* RECORDS PROVIDED
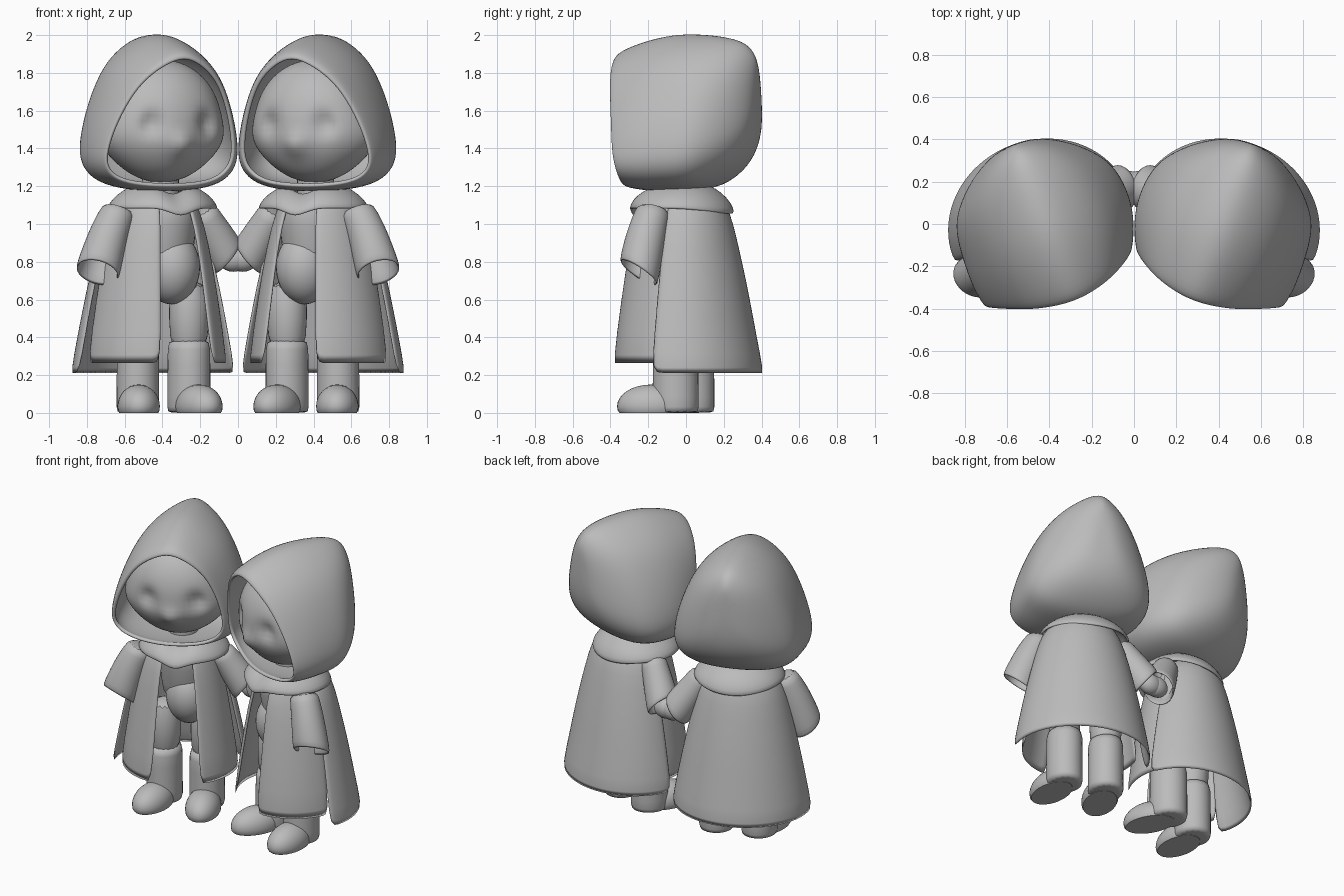
import bpy, bmesh
from math import sin, cos, pi, radians, exp
from mathutils import Matrix, Vector

if "Cube" in bpy.data.objects:
    bpy.data.objects.remove(bpy.data.objects["Cube"], do_unlink=True)

grey = bpy.data.materials.new("plain_grey")
grey.use_nodes = True
grey.diffuse_color = (0.5, 0.5, 0.5, 1)
grey.node_tree.nodes["Principled BSDF"].inputs["Base Color"].default_value = (0.5, 0.5, 0.5, 1)

TURN = Matrix.Rotation(radians(21), 4, 'Z')
BODY = Matrix.Translation((-0.44, 0, 0)) @ TURN
HEAD = Matrix.Translation((-0.42, 0, 0)) @ TURN
WORLD = Matrix.Identity(4)


def finish(name, bm, frame, thick=0.0, subsurf=0):
    """Place a part in its figure and mirror it to make the second figure."""
    bmesh.ops.transform(bm, matrix=frame, verts=bm.verts)
    bmesh.ops.recalc_face_normals(bm, faces=bm.faces)
    me = bpy.data.meshes.new(name)
    bm.to_mesh(me)
    bm.free()
    me.materials.append(grey)
    ob = bpy.data.objects.new(name, me)
    bpy.context.collection.objects.link(ob)
    if thick:
        mod = ob.modifiers.new("thickness", 'SOLIDIFY')
        mod.thickness, mod.offset = thick, -1
    if subsurf:
        mod = ob.modifiers.new("smooth", 'SUBSURF')
        mod.levels = mod.render_levels = subsurf
    mod = ob.modifiers.new("second_figure", 'MIRROR')
    mod.use_mirror_merge = False
    bpy.ops.object.select_all(action='DESELECT')
    ob.select_set(True)
    bpy.context.view_layer.objects.active = ob
    bpy.ops.object.shade_smooth_by_angle(angle=radians(50))


def loft(name, rings, frame, closed=True, caps=(False, False), thick=0.0, subsurf=1):
    bm = bmesh.new()
    rows = [[bm.verts.new(p) for p in ring] for ring in rings]
    n = len(rows[0])
    for a, b in zip(rows, rows[1:]):
        for i in range(n if closed else n - 1):
            j = (i + 1) % n
            bm.faces.new((a[i], a[j], b[j], b[i]))
    for wanted, row in zip(caps, (rows[0], rows[-1])):
        if wanted:
            bm.faces.new(row)
    finish(name, bm, frame, thick, subsurf)


def oval(cx, cy, z, rx, ry, start=0, end=360, n=16):
    full = end - start == 360
    steps = n if full else n - 1
    angles = [radians(start + (end - start) * i / steps) for i in range(n)]
    return [(cx + rx * cos(a), cy + ry * sin(a), z) for a in angles]


def sphere(name, centre, size, frame, shape=None, segs=32):
    bm = bmesh.new()
    bmesh.ops.create_uvsphere(bm, u_segments=segs, v_segments=segs // 2, radius=1)
    for v in bm.verts:
        v.co = Vector(centre) + Vector(c * s for c, s in zip(v.co, size))
        if shape:
            shape(v.co)
    finish(name, bm, frame)


def sleeve(name, start, end, r0, r1, facing, frame, bend):
    """Flared sleeve between two points; its open cuff looks along facing."""
    a, b = Vector(start), Vector(end)
    axis = (b - a).normalized()
    rings = []
    for i in range(6):
        t = i / 5
        c = a.lerp(b, t) + Vector((0, 0, bend * sin(pi * t)))
        turn = axis.rotation_difference(axis.lerp(Vector(facing).normalized(), t * t))
        q = turn @ axis.to_track_quat('Z', 'Y')
        r = r0 + (r1 - r0) * t
        rings.append([c + q @ Vector(p) for p in oval(0, 0, 0, r, r)])
    loft(name, rings, frame, caps=(True, False), thick=.015)


# Hood: teardrop sections lofted from the face opening to the back
half = [(0, 1), (.09, .97), (.2, .88), (.285, .76), (.35, .6), (.4, .42),
        (.425, .25), (.405, .135), (.325, .05), (.18, .01)]
outline = half + [(0, 0)] + [(-x, t) for x, t in half[:0:-1]]
sections = [  # y, width, top, bottom, sweep of the edges, sideways lean of the lower part
    (-.395, .86, 1.885, 1.2, .12, -.05), (-.37, .9, 1.925, 1.185, .11, -.045),
    (-.2, .985, 1.985, 1.17, .05, -.02), (-.04, 1.01, 2.015, 1.17, .02, 0),
    (.12, .98, 2.01, 1.18, 0, 0), (.24, .85, 1.995, 1.235, -.02, 0),
    (.34, .6, 1.965, 1.32, -.02, 0), (.39, .3, 1.9, 1.45, 0, 0), (.405, .08, 1.83, 1.62, 0, 0)]
rings = []
for y, w, top, low, sweep, lean in sections:
    rings.append([(x * w + lean * (1 - t),
                   y + sweep * ((x / .42) ** 2 + 9 * max(0, .3 - t) ** 2),
                   low + t * (top - low)) for x, t in outline])
loft("hood", rings, HEAD, caps=(False, True), thick=.025, subsurf=2)


# Head with full cheeks, eye hollows and a small pointed nose
def face(co):
    x, z = co.x, co.z
    co.x *= 1 + .1 * exp(-((z - 1.43) / .12) ** 2)
    if co.y < -.07:
        co.y += .045 * exp(-((abs(x) - .15) / .05) ** 2 - ((z - 1.53) / .06) ** 2)
        co.y -= .04 * exp(-(x / .06) ** 2 - ((z - 1.42) / .06) ** 2)


sphere("head", (-.015, -.08, 1.545), (.32, .265, .325), HEAD, face, 64)
loft("neck", [oval(.02, -.03, z, .1, .1) for z in (1.05, 1.15, 1.26)], BODY)

# Torso and rounded belly
loft("torso", [oval(.04, -.02, z, rx, ry) for z, rx, ry in
               ((.7, .15, .13), (.85, .16, .17), (1.0, .18, .2), (1.1, .19, .21), (1.17, .12, .12))],
     BODY, caps=(True, True))
sphere("belly", (.07, -.06, .77), (.15, .165, .195), BODY)

# Long cape behind and two coat panels in front
cape = ((1.15, .19, .18), (1.07, .26, .23), (.9, .31, .27), (.65, .37, .325),
        (.42, .415, .365), (.205, .455, .41))
loft("cape", [oval(0, 0, z, rx, ry, -4, 184, 21) for z, rx, ry in cape],
     BODY, closed=False, thick=.02)
coat = ((1.15, .2, .2), (1.07, .235, .265), (.9, .285, .3), (.6, .335, .345), (.25, .385, .39))
for name, start, end in (("outer_coat_panel", 178, 254), ("inner_coat_panel", 303, 362)):
    loft(name, [oval(0, 0, z, rx, ry, start, end, 11) for z, rx, ry in coat],
         BODY, closed=False, thick=.02)

# Folded collar, raised at the shoulders and dipping to a point at the throat
rings = []
for z, rx, ry in ((1.21, .15, .15), (1.18, .21, .21), (1.135, .27, .26), (1.085, .3, .28)):
    ring = oval(.03, -.035, z, rx, ry, n=32)
    rings.append([(x, y, zz - .045 * exp(-((x - .03) / .07) ** 2) * (y < 0)
                   - .03 * (y > 0) * (y / .25) ** 2) for x, y, zz in ring])
loft("collar", rings, BODY, thick=.02)

# Sleeves: one hanging, one reaching to the other figure
sleeve("outer_sleeve", (-.23, -.09, 1.09), (-.375, -.125, .74), .09, .122,
       (-.5, -.5, -1), BODY, .03)
sphere("outer_hand", (-.33, -.105, .87), (.08, .08, .04), BODY)
sleeve("inner_sleeve", (-.2, .08, 1.08), (-.055, .175, .82), .08, .115,
       (.7, .2, -.6), WORLD, 0)
sphere("inner_hand", (-.025, .19, .815), (.08, .06, .068), WORLD)


# Legs with boots
def sole(co):
    co.z = max(co.z, 0)


for side, x, y, turn in (("outer", -.53, -.055, 2), ("inner", -.26, .03, 24)):
    spot = Matrix.Translation((x, y, 0)) @ Matrix.Rotation(radians(turn), 4, 'Z')
    loft(side + "_leg", [oval(0, 0, z, r, r) for z, r in ((.3, .1), (.5, .108), (.72, .112))],
         spot, caps=(True, True))
    loft(side + "_boot", [oval(0, 0, z, r, r * 1.08) for z, r in
                          ((0, .108), (.01, .118), (.15, .114), (.37, .116), (.385, .1))],
         spot, caps=(True, True))
    sphere(side + "_toe", (0, -.13, .035), (.112, .18, .115), spot, sole)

* HOW TO COMPLETE THIS TASK
What is needed is a count of the lines in the data that contain the word "start"; please give it and no other words.

* RESPONSE TO THE TASK
7